What I am calling the vignette problem is when so much skill and attention is paid to portray or evoke an uncommon scenario, it overshadows the actual experience of the game.
Watch from 1:40 in this video. We are treated to a extraordinarily lavish evocation of a Gotham at night and in the rain, bustling with humanity. The camera goes into the head of a police officer, and we experience sitting at the bar as him.
Needless to say, things do not go well for everyone not-Batman in this clip. We realize that the entire scene is merely to set up another moment of chaos unleashed on the city by a villain, a wrong that Batman will right.
Is this scene successful? Absolutely. In a very short period we are drawn into the nighttime diner. It becomes the vignette problem when this little moment is a breath of fresh air compared to the entire series of the game. It is so successful, it is an immediate disappointment to return to "business as usual."
Particularly in the milieu of violent video games, where high action and high stakes are quotidian ("yeah ok, I'm Batman swooping through the sky, stopping the Scarecrow from making the city rip itself apart from some crazy nerve gas"), a moment or seen not commonly encountered in the series or in that style of games draws perhaps a little too much attention.
It is precisely because it is so believable a scene. Most players know this scene is "fake", in the sense that there is no continuing life in the diner, no gameplay to be had; this entire set-up exists to get knocked down, so we can get back to being Batman saving the city, now our purpose clear, the stakes raised, but that doesn't stop you from being excited from the possibility space of a novel interaction in a game not about the usual stuff of action games.
This might be very telling of a personal exposure to a lot of action games, but I don't dislike action games, or want them to not be action games. I am not advocating a Gotham city diner simulator--but to me the vignette problem is that the game itself seems to hint at a much more interesting game than it actually is.

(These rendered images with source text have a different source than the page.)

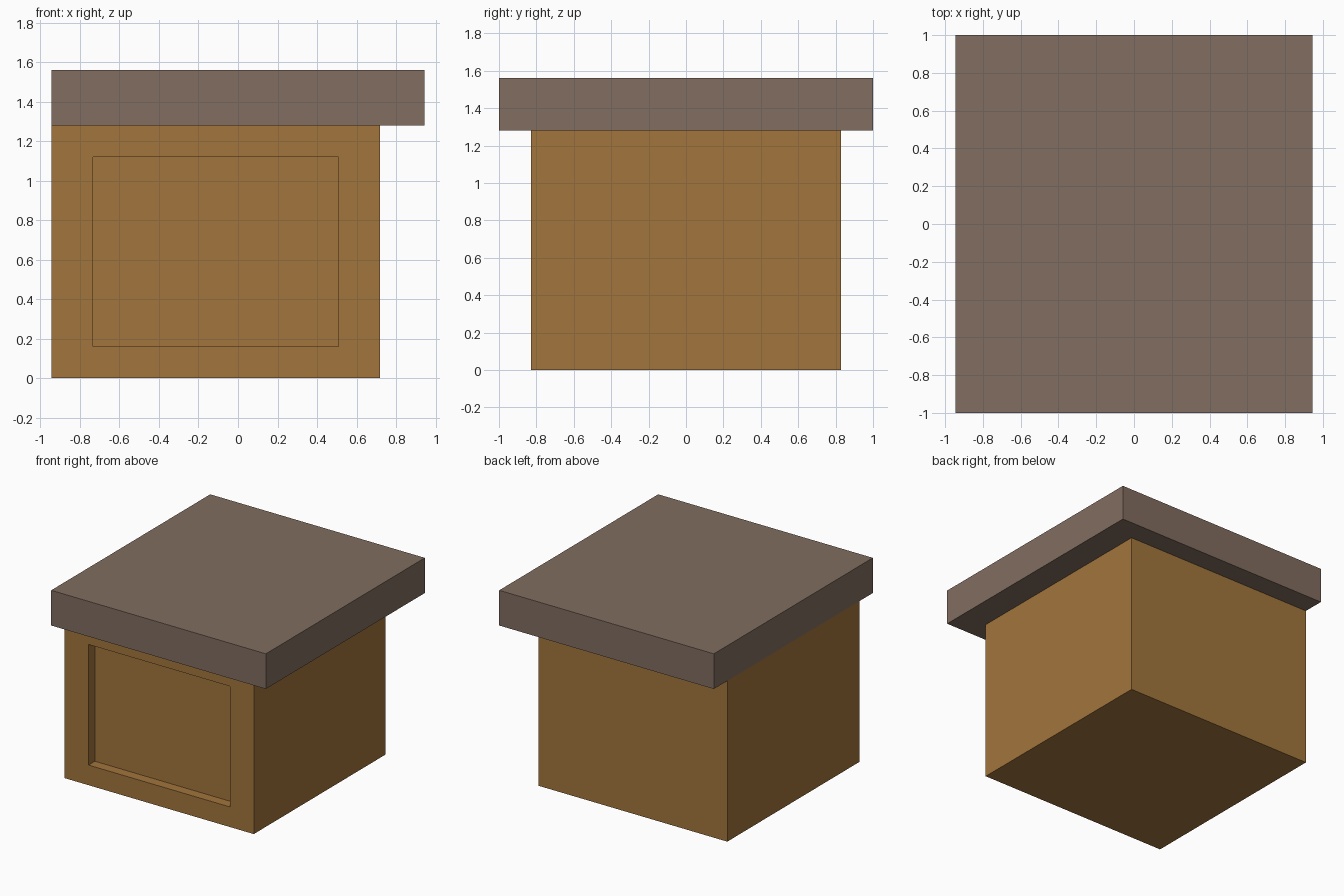
import bpy, bmesh
from mathutils import Vector

if "Cube" in bpy.data.objects:
    bpy.data.objects.remove(bpy.data.objects["Cube"])


def material(name, rgb):
    # 8-bit sRGB to linear
    lin = [((c / 255 + 0.055) / 1.055) ** 2.4 for c in rgb]
    mat = bpy.data.materials.new(name)
    mat.diffuse_color = (*lin, 1)
    mat.use_nodes = True
    mat.node_tree.nodes["Principled BSDF"].inputs["Base Color"].default_value = mat.diffuse_color
    return mat


def box(lo, hi):
    bm = bmesh.new()
    bmesh.ops.create_cube(bm, size=1)
    lo, hi = Vector(lo), Vector(hi)
    for v in bm.verts:
        v.co = [a + (b - a) * (c + 0.5) for a, b, c in zip(lo, hi, v.co)]
    bm.normal_update()
    return bm


def finish(bm, name, mat):
    mesh = bpy.data.meshes.new(name)
    bm.to_mesh(mesh)
    bm.free()
    mesh.materials.append(mat)
    obj = bpy.data.objects.new(name, mesh)
    bpy.context.collection.objects.link(obj)
    return obj


wood = material("warm_wood", (162, 117, 60))
slab = material("grey_brown", (129, 109, 96))

# Body, flush with the slab on the left
body = box((-0.945, -0.83, 0), (0.72, 0.83, 1.28))

# Recessed front panel: inset, fit to its rectangle, then push inwards
front = min(body.faces, key=lambda f: f.normal.y)
bmesh.ops.inset_individual(body, faces=[front], thickness=0.1, depth=0)
center = front.calc_center_median()
for v in front.verts:
    v.co.x = 0.51 if v.co.x > center.x else -0.735
    v.co.z = 1.12 if v.co.z > center.z else 0.16
panel = bmesh.ops.extrude_discrete_faces(body, faces=[front])["faces"][0]
bmesh.ops.translate(body, verts=panel.verts[:], vec=(0, 0.08, 0))
bmesh.ops.recalc_face_normals(body, faces=body.faces[:])
finish(body, "cabinet_body", wood)

# Overhanging top slab
finish(box((-0.945, -1, 1.28), (0.945, 1, 1.56)), "top_slab", slab)
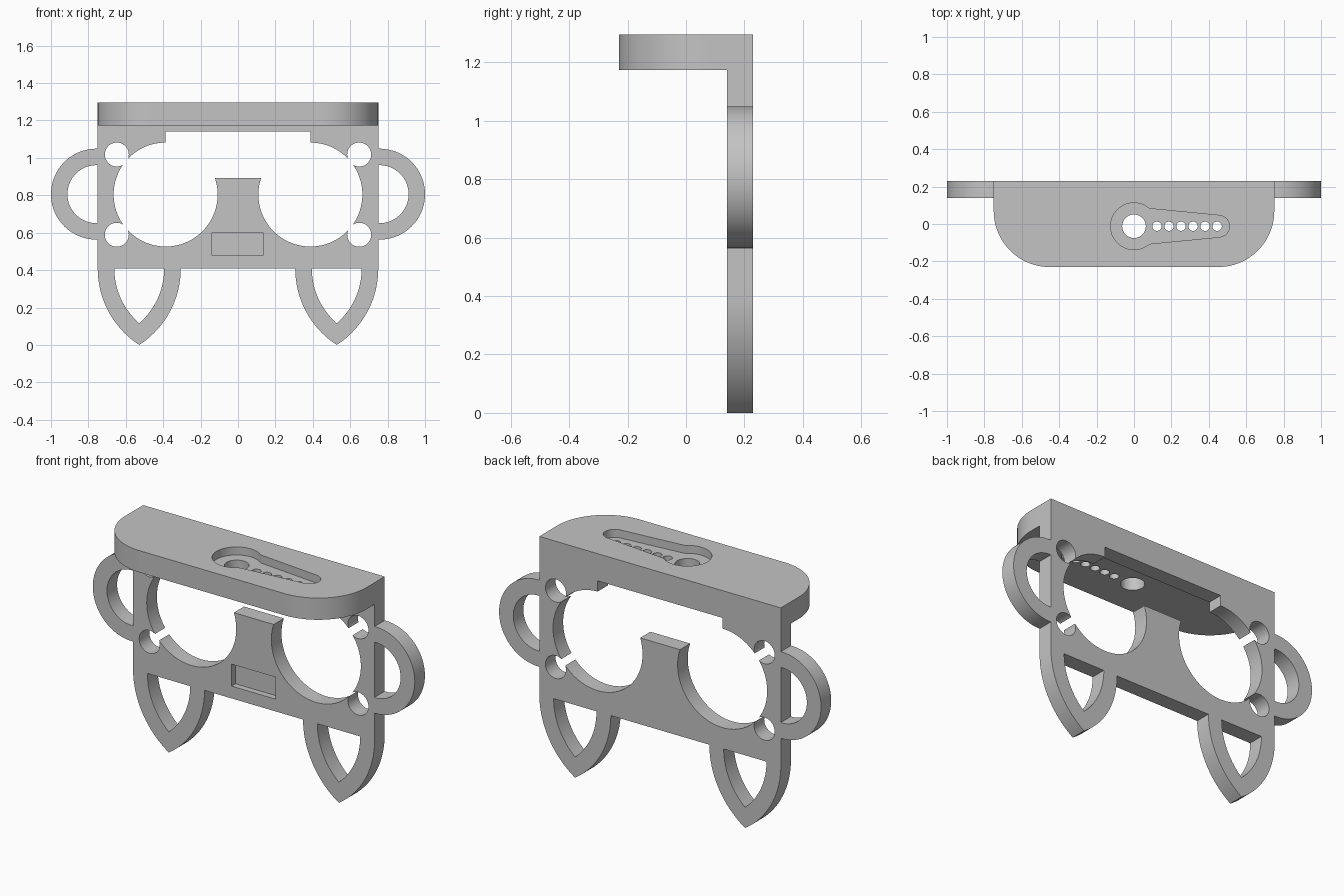
import bpy
import bmesh
import math
from math import pi, asin, cos, sin, radians

cube = bpy.data.objects.get("Cube")
if cube:
    bpy.data.objects.remove(cube, do_unlink=True)

grey = bpy.data.materials.new("plain_grey")
grey.use_nodes = True
grey.diffuse_color = (0.55, 0.55, 0.55, 1)
grey.node_tree.nodes["Principled BSDF"].inputs["Base Color"].default_value = (0.55, 0.55, 0.55, 1)

FRONT, BACK = 0.14, 0.23          # frame thickness in y
BASE, SHELF, TOP = 0.408, 1.173, 1.295
HALF = 0.75
EYE_X, EYE_Z, EYE_R = 0.387, 0.804, 0.278
LEG_X = 0.528
EAR_X, EAR_Z = 0.757, 0.806
HOLE_Y = -0.012


def arc(cx, cy, r, a0, a1, n=32):
    return [(cx + r * cos(a0 + (a1 - a0) * i / n),
             cy + r * sin(a0 + (a1 - a0) * i / n)) for i in range(n + 1)]


def circle(cx, cy, r, n=64):
    return arc(cx, cy, r, 0, 2 * pi, n)[:-1]


def box(x0, x1, y0, y1):
    return [(x0, y0), (x1, y0), (x1, y1), (x0, y1)]


def mirror(points):
    return [(-x, y) for x, y in reversed(points)]


def prism(name, outline, lo, hi, along="y"):
    """Extrude a closed outline: (x, z) along y, or (x, y) along z."""
    bm = bmesh.new()
    place = (lambda p: (p[0], lo, p[1])) if along == "y" else (lambda p: (p[0], p[1], lo))
    face = bm.faces.new([bm.verts.new(place(p)) for p in outline])
    ext = bmesh.ops.extrude_face_region(bm, geom=[face])
    shift = (0, hi - lo, 0) if along == "y" else (0, 0, hi - lo)
    bmesh.ops.translate(bm, vec=shift,
                        verts=[v for v in ext["geom"] if isinstance(v, bmesh.types.BMVert)])
    bmesh.ops.recalc_face_normals(bm, faces=bm.faces)
    mesh = bpy.data.meshes.new(name)
    bm.to_mesh(mesh)
    bm.free()
    mesh.materials.append(grey)
    obj = bpy.data.objects.new(name, mesh)
    bpy.context.collection.objects.link(obj)
    return obj


def combine(target, tool, operation):
    """Apply a boolean and remove the tool object."""
    mod = target.modifiers.new(operation.lower(), "BOOLEAN")
    mod.operation = operation
    mod.solver = "EXACT"
    mod.object = tool
    bpy.context.view_layer.objects.active = target
    bpy.ops.object.modifier_apply(modifier=mod.name)
    bpy.data.objects.remove(tool, do_unlink=True)


def pointed_leg(w, depth):
    """Two arcs meeting in a point below the frame."""
    r = (w * w + depth * depth) / (2 * w)
    a = asin(depth / r)
    left = arc(LEG_X - w + r, BASE, r, pi, pi + a, 24)
    right = arc(LEG_X + w - r, BASE, r, -a, 0, 24)
    return left + right[1:]


def ear(r):
    """Half ring outline starting and ending on the frame side."""
    a = pi / 2 + asin((EAR_X - HALF) / r)
    return arc(EAR_X, EAR_Z, r, -a, a, 48)


# Frame with pointed legs and side loops, as one mirrored outline
half = pointed_leg(0.222, BASE) + ear(0.243) + [(HALF, TOP)]
bracket = prism("mask_bracket", half + mirror(half), FRONT, BACK)

# Openings through the frame
cuts = [box(-0.388, 0.388, 0.893, 1.142)]
for opening in (circle(EYE_X, EYE_Z, EYE_R, 96),
                circle(0.648, 1.018, 0.064),
                circle(0.648, 0.589, 0.064),
                ear(0.155),
                pointed_leg(0.133, 0.292)):
    cuts += [opening, mirror(opening)]
for outline in cuts:
    combine(bracket, prism("cutter", outline, FRONT - 0.1, BACK + 0.1), "DIFFERENCE")

# Shallow rectangular pocket below the nose bridge
combine(bracket, prism("cutter", box(-0.138, 0.135, 0.477, 0.6), FRONT - 0.1, FRONT + 0.035),
        "DIFFERENCE")

# Top shelf with rounded front corners
corner = arc(HALF - 0.3, -0.23 + 0.3, 0.3, -pi / 2, 0)
side = corner + [(HALF, FRONT)]
combine(bracket, prism("shelf", side + mirror(side), SHELF, TOP, "z"), "UNION")

# Keyhole pocket in the shelf top, then its through holes
keyhole = (arc(0, HOLE_Y, 0.125, radians(49), radians(311), 64)
           + arc(0.452, HOLE_Y, 0.058, radians(-84), radians(84)))
combine(bracket, prism("cutter", keyhole, TOP - 0.045, TOP + 0.1, "z"), "DIFFERENCE")
holes = [circle(0, HOLE_Y, 0.063)]
holes += [circle(0.123 + 0.0643 * i, HOLE_Y, 0.025, 32) for i in range(6)]
for outline in holes:
    combine(bracket, prism("cutter", outline, SHELF - 0.1, TOP + 0.1, "z"), "DIFFERENCE")

# Smooth curved walls, crisp edges
bpy.ops.object.select_all(action="DESELECT")
bracket.select_set(True)
bpy.context.view_layer.objects.active = bracket
bpy.ops.object.shade_smooth_by_angle(angle=radians(30))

But this is unfair to an unreleased game. We should talk a bit about the ultimate offender in this regard: Bioshock Infinite. We are treated to an extended introduction into an extraordinarily richly drawn and detailed world, and we are intrigued. We know our character is an interloper here. How will this play out? The answer is "with a ludicrous display of ultra violence". A reciprocating hook weapon goes right into the face of a policeman, and now you know the drill, soldier. This bit is like everything else you've played in this space.

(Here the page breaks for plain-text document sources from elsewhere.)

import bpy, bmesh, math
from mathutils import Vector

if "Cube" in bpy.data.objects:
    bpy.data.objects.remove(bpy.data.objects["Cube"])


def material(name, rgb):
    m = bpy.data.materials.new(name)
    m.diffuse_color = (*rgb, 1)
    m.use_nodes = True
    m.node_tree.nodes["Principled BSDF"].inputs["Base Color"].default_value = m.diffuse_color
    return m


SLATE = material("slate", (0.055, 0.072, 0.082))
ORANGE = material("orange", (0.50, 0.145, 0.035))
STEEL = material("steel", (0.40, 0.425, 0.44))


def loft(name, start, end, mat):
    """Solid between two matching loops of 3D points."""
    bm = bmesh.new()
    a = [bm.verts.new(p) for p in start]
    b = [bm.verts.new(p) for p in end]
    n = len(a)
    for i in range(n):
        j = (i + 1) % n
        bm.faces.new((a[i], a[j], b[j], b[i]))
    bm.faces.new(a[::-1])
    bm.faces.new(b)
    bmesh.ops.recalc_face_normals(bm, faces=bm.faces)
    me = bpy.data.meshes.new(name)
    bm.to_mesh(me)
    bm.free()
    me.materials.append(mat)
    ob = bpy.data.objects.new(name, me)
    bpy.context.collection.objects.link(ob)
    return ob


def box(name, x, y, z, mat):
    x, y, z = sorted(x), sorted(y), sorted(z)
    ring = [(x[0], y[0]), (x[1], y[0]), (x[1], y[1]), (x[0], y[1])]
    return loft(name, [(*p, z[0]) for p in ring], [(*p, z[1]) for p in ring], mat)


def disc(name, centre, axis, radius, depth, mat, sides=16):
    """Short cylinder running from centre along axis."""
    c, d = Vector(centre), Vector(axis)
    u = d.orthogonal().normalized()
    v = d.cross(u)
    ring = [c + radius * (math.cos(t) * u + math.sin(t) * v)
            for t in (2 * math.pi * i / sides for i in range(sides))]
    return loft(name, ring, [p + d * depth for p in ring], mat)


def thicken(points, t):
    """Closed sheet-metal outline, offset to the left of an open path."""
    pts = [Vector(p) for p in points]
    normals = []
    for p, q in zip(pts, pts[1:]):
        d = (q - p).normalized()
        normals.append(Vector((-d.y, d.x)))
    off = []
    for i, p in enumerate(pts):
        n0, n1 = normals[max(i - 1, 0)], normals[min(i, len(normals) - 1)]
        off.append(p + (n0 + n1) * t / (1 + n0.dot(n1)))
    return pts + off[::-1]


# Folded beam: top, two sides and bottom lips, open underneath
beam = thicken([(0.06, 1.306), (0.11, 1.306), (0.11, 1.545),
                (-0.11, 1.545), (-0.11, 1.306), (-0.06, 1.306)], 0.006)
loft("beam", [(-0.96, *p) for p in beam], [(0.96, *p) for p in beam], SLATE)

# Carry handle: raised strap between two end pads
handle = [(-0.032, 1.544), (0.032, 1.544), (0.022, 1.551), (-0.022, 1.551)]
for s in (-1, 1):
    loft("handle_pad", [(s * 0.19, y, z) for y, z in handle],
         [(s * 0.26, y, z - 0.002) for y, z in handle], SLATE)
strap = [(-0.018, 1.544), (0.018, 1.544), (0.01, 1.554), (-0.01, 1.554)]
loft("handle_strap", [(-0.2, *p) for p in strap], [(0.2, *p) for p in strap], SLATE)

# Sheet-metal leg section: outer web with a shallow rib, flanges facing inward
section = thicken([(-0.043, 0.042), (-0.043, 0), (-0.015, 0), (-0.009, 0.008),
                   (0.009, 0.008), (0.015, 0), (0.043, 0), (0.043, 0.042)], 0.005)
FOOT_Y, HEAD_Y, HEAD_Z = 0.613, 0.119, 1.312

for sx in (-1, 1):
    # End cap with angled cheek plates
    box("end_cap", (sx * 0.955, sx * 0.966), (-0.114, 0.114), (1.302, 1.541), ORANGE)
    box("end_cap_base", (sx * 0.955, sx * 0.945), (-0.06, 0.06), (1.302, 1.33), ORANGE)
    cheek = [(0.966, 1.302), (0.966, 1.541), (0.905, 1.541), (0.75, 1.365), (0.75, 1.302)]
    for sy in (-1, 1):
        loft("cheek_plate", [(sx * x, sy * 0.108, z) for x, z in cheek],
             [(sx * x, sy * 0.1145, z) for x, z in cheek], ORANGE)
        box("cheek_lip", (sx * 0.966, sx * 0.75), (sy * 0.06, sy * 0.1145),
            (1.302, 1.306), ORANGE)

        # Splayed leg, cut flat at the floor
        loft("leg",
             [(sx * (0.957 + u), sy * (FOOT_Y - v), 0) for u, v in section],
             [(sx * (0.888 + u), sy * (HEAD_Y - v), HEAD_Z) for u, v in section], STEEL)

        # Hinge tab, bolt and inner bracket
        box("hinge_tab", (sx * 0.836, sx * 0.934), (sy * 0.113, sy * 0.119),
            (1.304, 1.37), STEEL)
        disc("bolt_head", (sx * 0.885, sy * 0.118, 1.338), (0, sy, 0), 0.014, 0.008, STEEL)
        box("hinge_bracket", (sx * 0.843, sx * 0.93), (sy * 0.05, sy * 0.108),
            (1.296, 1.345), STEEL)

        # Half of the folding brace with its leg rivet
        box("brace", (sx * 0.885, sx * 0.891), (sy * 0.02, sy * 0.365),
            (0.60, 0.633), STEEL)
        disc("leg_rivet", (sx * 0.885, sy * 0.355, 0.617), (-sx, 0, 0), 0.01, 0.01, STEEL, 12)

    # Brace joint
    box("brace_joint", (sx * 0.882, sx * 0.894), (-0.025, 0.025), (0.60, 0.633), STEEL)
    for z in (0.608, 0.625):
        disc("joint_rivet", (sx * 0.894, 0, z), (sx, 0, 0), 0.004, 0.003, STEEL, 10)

That to me is the heart of the vignette problem, which in some ways seem to happen more and more as bigger games wish to show more of "cinematic" slice of life environments (Ubisoft games increasingly). They suggest a dynamism, an application of their staggering budget to realize something other than clearly what the game is. I wish they wouldn't tease me.